The killings of journalists at the satirical magazine Charlie Hebdo in Paris early this year, and the beheadings of journalists by terrorists in the Middle East, highlight, in the most tragic way, the seriousness of the problem and remind us that much more needs to be done to create a safe and enabling environment for journalists.
A crucial question to be addressed is how to secure the implementation of existing mechanisms. I look forward to listening to the views of the esteemed panelists with valuable expertise on the issue.
As a starting point of our today’s discussion, I would like to underline some elements which seem to play a defining role in determining progress on the safety of journalists.
First, I would stress the significance of the political will to protect journalists and media workers and to investigate and prosecute attacks against them. Impunity doesn’t thrive only in situations of armed conflict but also where there’s lack of political commitment. States should be ready not only to condemn but also to put the existing mechanisms into practice.
Second, journalists will always be particularly vulnerable in societies with a deficit in the rule of law. Abuse of power, corruption, as well as weak judicial and law enforcement institutions nurture a culture of pervasive impunity, especially for crimes against journalists and media workers.
Third, it is only through a coordinated approach of all relevant stakeholders that we will manage to break the vicious circle of impunity which leads to further violations against journalist’s rights. In this respect, academia, civil society, as well as journalists themselves could lend their expertise to address existing gaps in law and in implementation.
Fourth, regional initiatives could add value in the efforts to promote innovative approaches for the protection of journalists. For example, the Council of Europe recently launched an Internet platform issuing alerts concerning threats to journalists and press freedom. Follow-up responses received from Members States will contribute to the efforts for timely action and prevention.
Ladies and Gentlemen,
The International Day to End Impunity for Crimes against Journalists should remind us of our duty to confront impunity and to concentrate our efforts in securing a safe environment which will guarantee freedom of speech and expression, as well as access to information for all.
Our challenge is to match the rise in awareness and the normative progress with results on the ground.

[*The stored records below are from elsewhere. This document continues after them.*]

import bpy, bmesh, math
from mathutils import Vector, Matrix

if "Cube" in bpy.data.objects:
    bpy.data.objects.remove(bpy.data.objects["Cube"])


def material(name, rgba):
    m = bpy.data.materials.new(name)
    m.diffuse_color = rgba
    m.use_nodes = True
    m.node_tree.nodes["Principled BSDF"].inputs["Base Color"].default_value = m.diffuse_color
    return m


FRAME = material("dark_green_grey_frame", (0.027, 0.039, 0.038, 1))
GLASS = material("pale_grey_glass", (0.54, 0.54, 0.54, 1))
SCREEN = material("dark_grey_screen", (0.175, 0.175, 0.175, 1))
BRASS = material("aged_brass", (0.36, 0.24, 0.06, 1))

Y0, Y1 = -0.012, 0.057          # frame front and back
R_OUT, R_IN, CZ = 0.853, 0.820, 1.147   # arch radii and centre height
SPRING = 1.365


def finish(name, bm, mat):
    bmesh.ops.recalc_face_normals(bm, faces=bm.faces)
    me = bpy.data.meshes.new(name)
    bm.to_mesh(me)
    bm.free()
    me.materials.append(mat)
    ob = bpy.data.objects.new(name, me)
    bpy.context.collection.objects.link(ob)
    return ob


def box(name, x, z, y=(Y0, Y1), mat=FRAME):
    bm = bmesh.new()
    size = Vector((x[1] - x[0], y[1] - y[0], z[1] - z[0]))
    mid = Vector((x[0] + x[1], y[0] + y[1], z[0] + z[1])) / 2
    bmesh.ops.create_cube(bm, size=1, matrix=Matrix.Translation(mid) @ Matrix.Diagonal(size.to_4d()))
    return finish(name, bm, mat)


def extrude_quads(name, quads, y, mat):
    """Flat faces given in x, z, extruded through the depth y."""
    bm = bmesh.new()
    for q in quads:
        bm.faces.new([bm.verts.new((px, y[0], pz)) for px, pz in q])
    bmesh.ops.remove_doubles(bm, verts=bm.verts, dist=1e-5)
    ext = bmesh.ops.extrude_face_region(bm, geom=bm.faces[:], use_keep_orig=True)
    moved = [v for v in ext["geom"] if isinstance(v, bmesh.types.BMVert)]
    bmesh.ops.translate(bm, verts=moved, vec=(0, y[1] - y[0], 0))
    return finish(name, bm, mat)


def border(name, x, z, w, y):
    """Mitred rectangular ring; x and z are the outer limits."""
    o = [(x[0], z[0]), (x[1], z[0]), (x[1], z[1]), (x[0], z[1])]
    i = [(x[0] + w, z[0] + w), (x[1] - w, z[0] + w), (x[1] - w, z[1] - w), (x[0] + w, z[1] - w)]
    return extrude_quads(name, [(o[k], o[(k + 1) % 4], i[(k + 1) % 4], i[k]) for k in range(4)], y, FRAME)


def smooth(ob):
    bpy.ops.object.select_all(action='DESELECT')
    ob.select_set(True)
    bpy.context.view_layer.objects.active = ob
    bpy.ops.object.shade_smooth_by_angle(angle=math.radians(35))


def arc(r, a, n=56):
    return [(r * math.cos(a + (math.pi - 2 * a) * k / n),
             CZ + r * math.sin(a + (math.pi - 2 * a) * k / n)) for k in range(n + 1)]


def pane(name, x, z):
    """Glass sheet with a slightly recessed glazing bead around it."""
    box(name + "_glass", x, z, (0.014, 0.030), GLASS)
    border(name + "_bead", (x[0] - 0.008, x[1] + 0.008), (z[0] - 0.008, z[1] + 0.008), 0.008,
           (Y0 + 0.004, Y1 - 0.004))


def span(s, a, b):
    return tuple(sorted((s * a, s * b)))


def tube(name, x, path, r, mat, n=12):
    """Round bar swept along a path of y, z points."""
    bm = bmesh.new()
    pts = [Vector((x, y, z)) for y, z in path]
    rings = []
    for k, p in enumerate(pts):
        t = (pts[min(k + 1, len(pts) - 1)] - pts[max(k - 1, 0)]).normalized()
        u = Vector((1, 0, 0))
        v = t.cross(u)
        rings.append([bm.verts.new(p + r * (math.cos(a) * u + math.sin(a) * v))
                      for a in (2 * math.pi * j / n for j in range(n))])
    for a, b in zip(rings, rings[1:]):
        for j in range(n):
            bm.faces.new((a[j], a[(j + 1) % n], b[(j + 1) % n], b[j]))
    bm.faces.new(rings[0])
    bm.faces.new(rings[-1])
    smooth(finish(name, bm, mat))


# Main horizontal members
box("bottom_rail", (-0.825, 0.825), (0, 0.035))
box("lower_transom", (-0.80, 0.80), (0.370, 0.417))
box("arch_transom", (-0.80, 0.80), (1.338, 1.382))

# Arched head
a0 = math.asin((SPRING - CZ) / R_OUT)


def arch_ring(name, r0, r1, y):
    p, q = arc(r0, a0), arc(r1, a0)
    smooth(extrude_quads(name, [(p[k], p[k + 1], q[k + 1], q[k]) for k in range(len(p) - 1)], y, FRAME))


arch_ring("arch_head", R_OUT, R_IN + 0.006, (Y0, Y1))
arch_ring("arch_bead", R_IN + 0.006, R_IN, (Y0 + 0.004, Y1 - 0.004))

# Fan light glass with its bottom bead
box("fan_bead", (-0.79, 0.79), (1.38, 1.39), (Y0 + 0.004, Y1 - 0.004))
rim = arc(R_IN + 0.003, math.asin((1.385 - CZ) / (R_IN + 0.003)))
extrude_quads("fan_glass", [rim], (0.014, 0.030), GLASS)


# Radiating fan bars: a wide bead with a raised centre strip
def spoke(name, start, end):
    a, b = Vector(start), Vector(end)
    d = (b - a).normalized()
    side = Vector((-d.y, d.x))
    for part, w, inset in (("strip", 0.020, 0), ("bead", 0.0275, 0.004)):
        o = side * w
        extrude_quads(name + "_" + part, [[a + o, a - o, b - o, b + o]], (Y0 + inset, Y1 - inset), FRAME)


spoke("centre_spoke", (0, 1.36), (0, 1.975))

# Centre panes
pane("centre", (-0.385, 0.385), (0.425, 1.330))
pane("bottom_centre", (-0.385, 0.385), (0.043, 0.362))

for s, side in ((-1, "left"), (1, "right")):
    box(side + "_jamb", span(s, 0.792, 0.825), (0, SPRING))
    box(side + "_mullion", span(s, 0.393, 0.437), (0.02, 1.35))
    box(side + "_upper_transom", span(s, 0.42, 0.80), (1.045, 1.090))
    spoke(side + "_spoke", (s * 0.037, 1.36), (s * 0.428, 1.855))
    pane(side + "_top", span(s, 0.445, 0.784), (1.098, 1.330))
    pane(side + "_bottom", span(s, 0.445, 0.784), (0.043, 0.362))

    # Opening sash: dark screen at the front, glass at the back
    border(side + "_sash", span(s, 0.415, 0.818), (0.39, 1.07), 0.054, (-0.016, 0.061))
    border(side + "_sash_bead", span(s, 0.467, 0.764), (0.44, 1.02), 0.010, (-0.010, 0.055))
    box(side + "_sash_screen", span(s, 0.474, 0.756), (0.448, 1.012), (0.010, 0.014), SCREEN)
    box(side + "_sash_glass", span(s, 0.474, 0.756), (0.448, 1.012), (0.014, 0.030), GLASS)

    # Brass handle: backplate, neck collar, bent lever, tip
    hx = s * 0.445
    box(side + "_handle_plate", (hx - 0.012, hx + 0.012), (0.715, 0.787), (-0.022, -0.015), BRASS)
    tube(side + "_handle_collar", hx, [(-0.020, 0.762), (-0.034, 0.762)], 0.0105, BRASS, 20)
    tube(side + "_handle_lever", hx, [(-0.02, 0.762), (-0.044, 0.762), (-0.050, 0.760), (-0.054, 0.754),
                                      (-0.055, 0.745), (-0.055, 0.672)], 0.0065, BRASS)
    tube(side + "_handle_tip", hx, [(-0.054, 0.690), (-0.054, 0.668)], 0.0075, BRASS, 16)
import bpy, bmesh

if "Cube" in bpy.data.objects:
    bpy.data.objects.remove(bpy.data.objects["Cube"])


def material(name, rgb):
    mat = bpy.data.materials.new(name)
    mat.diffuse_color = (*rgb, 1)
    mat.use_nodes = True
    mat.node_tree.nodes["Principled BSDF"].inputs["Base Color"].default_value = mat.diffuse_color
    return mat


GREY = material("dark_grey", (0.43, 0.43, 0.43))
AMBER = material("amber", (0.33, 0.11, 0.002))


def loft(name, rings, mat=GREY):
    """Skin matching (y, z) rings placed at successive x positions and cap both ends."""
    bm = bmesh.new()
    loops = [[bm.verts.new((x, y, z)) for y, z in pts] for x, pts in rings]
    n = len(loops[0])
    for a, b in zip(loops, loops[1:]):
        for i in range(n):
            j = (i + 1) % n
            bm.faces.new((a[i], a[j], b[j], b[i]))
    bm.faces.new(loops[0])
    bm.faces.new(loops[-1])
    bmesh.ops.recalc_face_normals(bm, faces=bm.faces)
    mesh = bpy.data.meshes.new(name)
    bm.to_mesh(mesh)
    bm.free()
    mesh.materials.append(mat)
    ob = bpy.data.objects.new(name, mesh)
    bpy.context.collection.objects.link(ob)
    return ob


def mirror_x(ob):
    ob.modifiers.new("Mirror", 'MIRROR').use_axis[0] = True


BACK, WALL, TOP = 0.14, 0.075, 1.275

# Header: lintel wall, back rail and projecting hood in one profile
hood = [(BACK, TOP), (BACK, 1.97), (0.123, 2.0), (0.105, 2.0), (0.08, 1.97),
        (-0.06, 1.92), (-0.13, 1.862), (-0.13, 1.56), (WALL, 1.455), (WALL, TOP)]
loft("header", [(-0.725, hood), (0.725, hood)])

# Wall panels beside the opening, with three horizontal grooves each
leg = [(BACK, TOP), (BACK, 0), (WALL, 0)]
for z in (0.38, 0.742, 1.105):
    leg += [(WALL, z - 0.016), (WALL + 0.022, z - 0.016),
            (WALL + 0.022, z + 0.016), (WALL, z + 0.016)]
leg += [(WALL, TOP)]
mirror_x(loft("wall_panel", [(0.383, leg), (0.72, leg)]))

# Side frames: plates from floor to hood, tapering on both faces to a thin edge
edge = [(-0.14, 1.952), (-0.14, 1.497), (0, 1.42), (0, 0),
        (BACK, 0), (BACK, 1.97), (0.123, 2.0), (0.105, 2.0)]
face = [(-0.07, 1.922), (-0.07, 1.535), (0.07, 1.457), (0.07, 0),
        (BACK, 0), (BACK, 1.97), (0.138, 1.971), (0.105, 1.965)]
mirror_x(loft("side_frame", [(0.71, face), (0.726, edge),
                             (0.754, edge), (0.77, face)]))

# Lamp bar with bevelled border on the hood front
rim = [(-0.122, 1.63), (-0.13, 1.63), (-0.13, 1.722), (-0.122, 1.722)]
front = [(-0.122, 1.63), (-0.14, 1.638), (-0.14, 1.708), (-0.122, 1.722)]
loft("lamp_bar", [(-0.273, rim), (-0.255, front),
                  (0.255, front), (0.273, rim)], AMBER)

Every case of a journalist or media worker harassed, injured, arbitrarily detained or killed is an assault to freedom of expression and a threat to the foundations of open and democratic society.
Thank you for your attention.